▸ TASK DETAILS
Line by line, print the records exactly, and keep images out of the copy.

▸ MATERIAL FOR THIS EXERCISE
────────

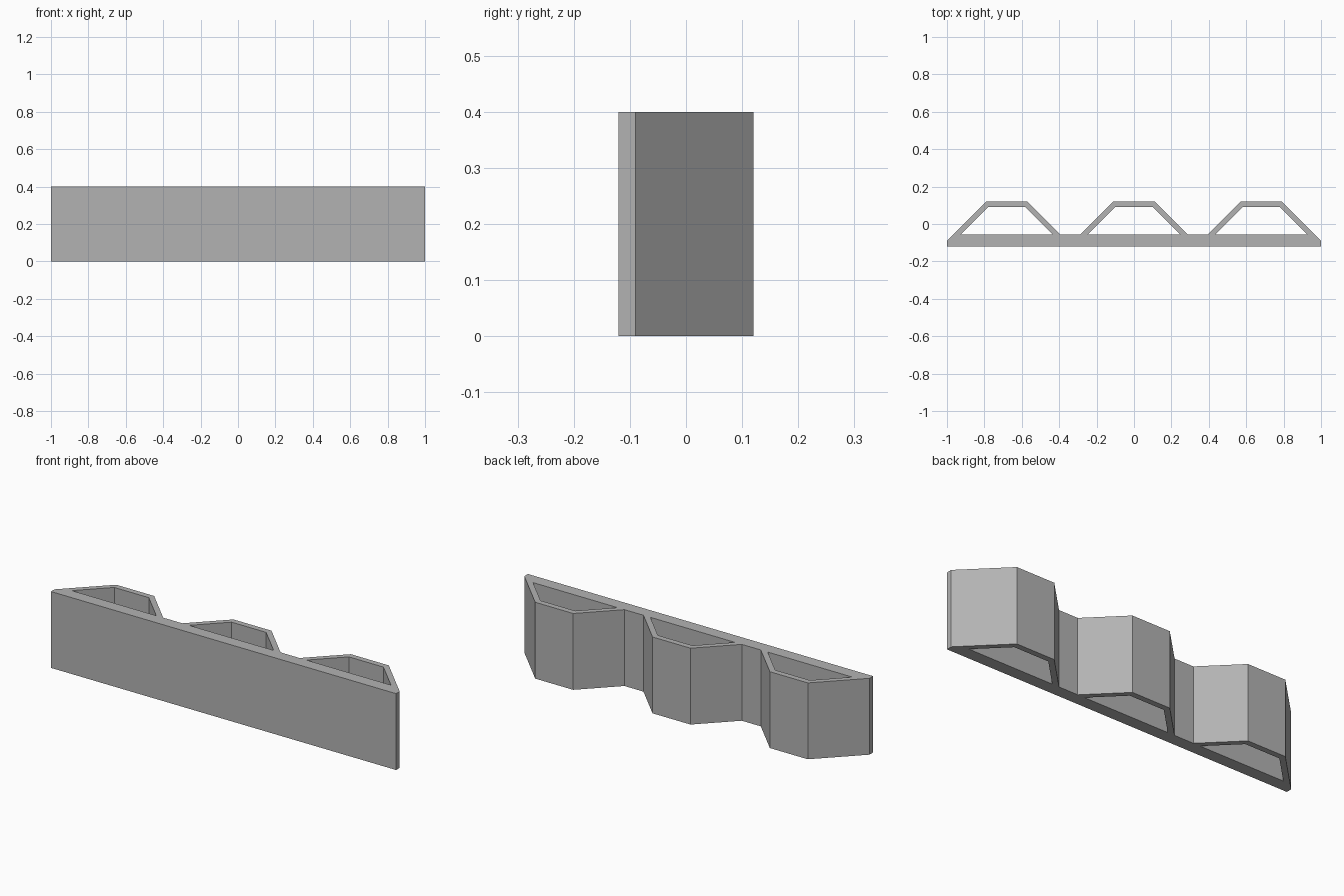
import bpy
import bmesh

if "Cube" in bpy.data.objects:
    bpy.data.objects.remove(bpy.data.objects["Cube"], do_unlink=True)

HEIGHT = 0.4
PITCH = 0.68            # spacing of the three ribs
FRONT, WEB, BACK = -0.12, -0.055, 0.12
WALL = 0.03


def trapezoid(cx, y0, y1, top_half):
    """Rib outline with 45 degree sides, listed from left to right."""
    low_half = top_half + y1 - y0
    return [(cx - low_half, y0), (cx - top_half, y1),
            (cx + top_half, y1), (cx + low_half, y0)]


def add_loop(curve, points):
    spline = curve.splines.new("POLY")
    spline.points.add(len(points) - 1)
    for p, (x, y) in zip(spline.points, points):
        p.co = (x, y, 0, 1)
    spline.use_cyclic_u = True


# Outer outline: flat front, three ribs on the back, short square ends
centres = [-PITCH, 0, PITCH]
outline = [(1, FRONT), (-1, FRONT)]
for cx in centres:
    outline += trapezoid(cx, WEB, BACK, 0.11)
outline[2] = (-1, -0.09)
outline[-1] = (1, -0.09)

profile = bpy.data.curves.new("panel_profile", "CURVE")
profile.dimensions = "2D"
profile.fill_mode = "BOTH"
profile.extrude = HEIGHT / 2
add_loop(profile, outline)

# Hollow channel inside each rib
for cx in centres:
    add_loop(profile, trapezoid(cx, WEB, BACK - WALL, 0.1))

# Turn the extruded profile into a welded mesh
source = bpy.data.objects.new("profile_source", profile)
bpy.context.collection.objects.link(source)
bpy.context.view_layer.update()
evaluated = source.evaluated_get(bpy.context.evaluated_depsgraph_get())
mesh = bpy.data.meshes.new_from_object(evaluated)
bpy.data.objects.remove(source, do_unlink=True)

bm = bmesh.new()
bm.from_mesh(mesh)
bmesh.ops.remove_doubles(bm, verts=bm.verts, dist=0.0005)
bmesh.ops.translate(bm, verts=bm.verts, vec=(0, 0, HEIGHT / 2))
bmesh.ops.recalc_face_normals(bm, faces=bm.faces)
for face in bm.faces:
    face.smooth = False
    face.material_index = 0
bm.to_mesh(mesh)
bm.free()

# Plain grey finish
grey = bpy.data.materials.new("plain_grey")
grey.use_nodes = True
colour = (0.45, 0.45, 0.45, 1)
grey.diffuse_color = colour
grey.node_tree.nodes["Principled BSDF"].inputs["Base Color"].default_value = colour
mesh.materials.clear()
mesh.materials.append(grey)

panel = bpy.data.objects.new("ribbed_panel", mesh)
bpy.context.collection.objects.link(panel)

────────

▸ TASK RESPONSE
import bpy
import bmesh

if "Cube" in bpy.data.objects:
    bpy.data.objects.remove(bpy.data.objects["Cube"], do_unlink=True)

HEIGHT = 0.4
PITCH = 0.68            # spacing of the three ribs
FRONT, WEB, BACK = -0.12, -0.055, 0.12
WALL = 0.03


def trapezoid(cx, y0, y1, top_half):
    """Rib outline with 45 degree sides, listed from left to right."""
    low_half = top_half + y1 - y0
    return [(cx - low_half, y0), (cx - top_half, y1),
            (cx + top_half, y1), (cx + low_half, y0)]


def add_loop(curve, points):
    spline = curve.splines.new("POLY")
    spline.points.add(len(points) - 1)
    for p, (x, y) in zip(spline.points, points):
        p.co = (x, y, 0, 1)
    spline.use_cyclic_u = True


# Outer outline: flat front, three ribs on the back, short square ends
centres = [-PITCH, 0, PITCH]
outline = [(1, FRONT), (-1, FRONT)]
for cx in centres:
    outline += trapezoid(cx, WEB, BACK, 0.11)
outline[2] = (-1, -0.09)
outline[-1] = (1, -0.09)

profile = bpy.data.curves.new("panel_profile", "CURVE")
profile.dimensions = "2D"
profile.fill_mode = "BOTH"
profile.extrude = HEIGHT / 2
add_loop(profile, outline)

# Hollow channel inside each rib
for cx in centres:
    add_loop(profile, trapezoid(cx, WEB, BACK - WALL, 0.1))

# Turn the extruded profile into a welded mesh
source = bpy.data.objects.new("profile_source", profile)
bpy.context.collection.objects.link(source)
bpy.context.view_layer.update()
evaluated = source.evaluated_get(bpy.context.evaluated_depsgraph_get())
mesh = bpy.data.meshes.new_from_object(evaluated)
bpy.data.objects.remove(source, do_unlink=True)

bm = bmesh.new()
bm.from_mesh(mesh)
bmesh.ops.remove_doubles(bm, verts=bm.verts, dist=0.0005)
bmesh.ops.translate(bm, verts=bm.verts, vec=(0, 0, HEIGHT / 2))
bmesh.ops.recalc_face_normals(bm, faces=bm.faces)
for face in bm.faces:
    face.smooth = False
    face.material_index = 0
bm.to_mesh(mesh)
bm.free()

# Plain grey finish
grey = bpy.data.materials.new("plain_grey")
grey.use_nodes = True
colour = (0.45, 0.45, 0.45, 1)
grey.diffuse_color = colour
grey.node_tree.nodes["Principled BSDF"].inputs["Base Color"].default_value = colour
mesh.materials.clear()
mesh.materials.append(grey)

panel = bpy.data.objects.new("ribbed_panel", mesh)
bpy.context.collection.objects.link(panel)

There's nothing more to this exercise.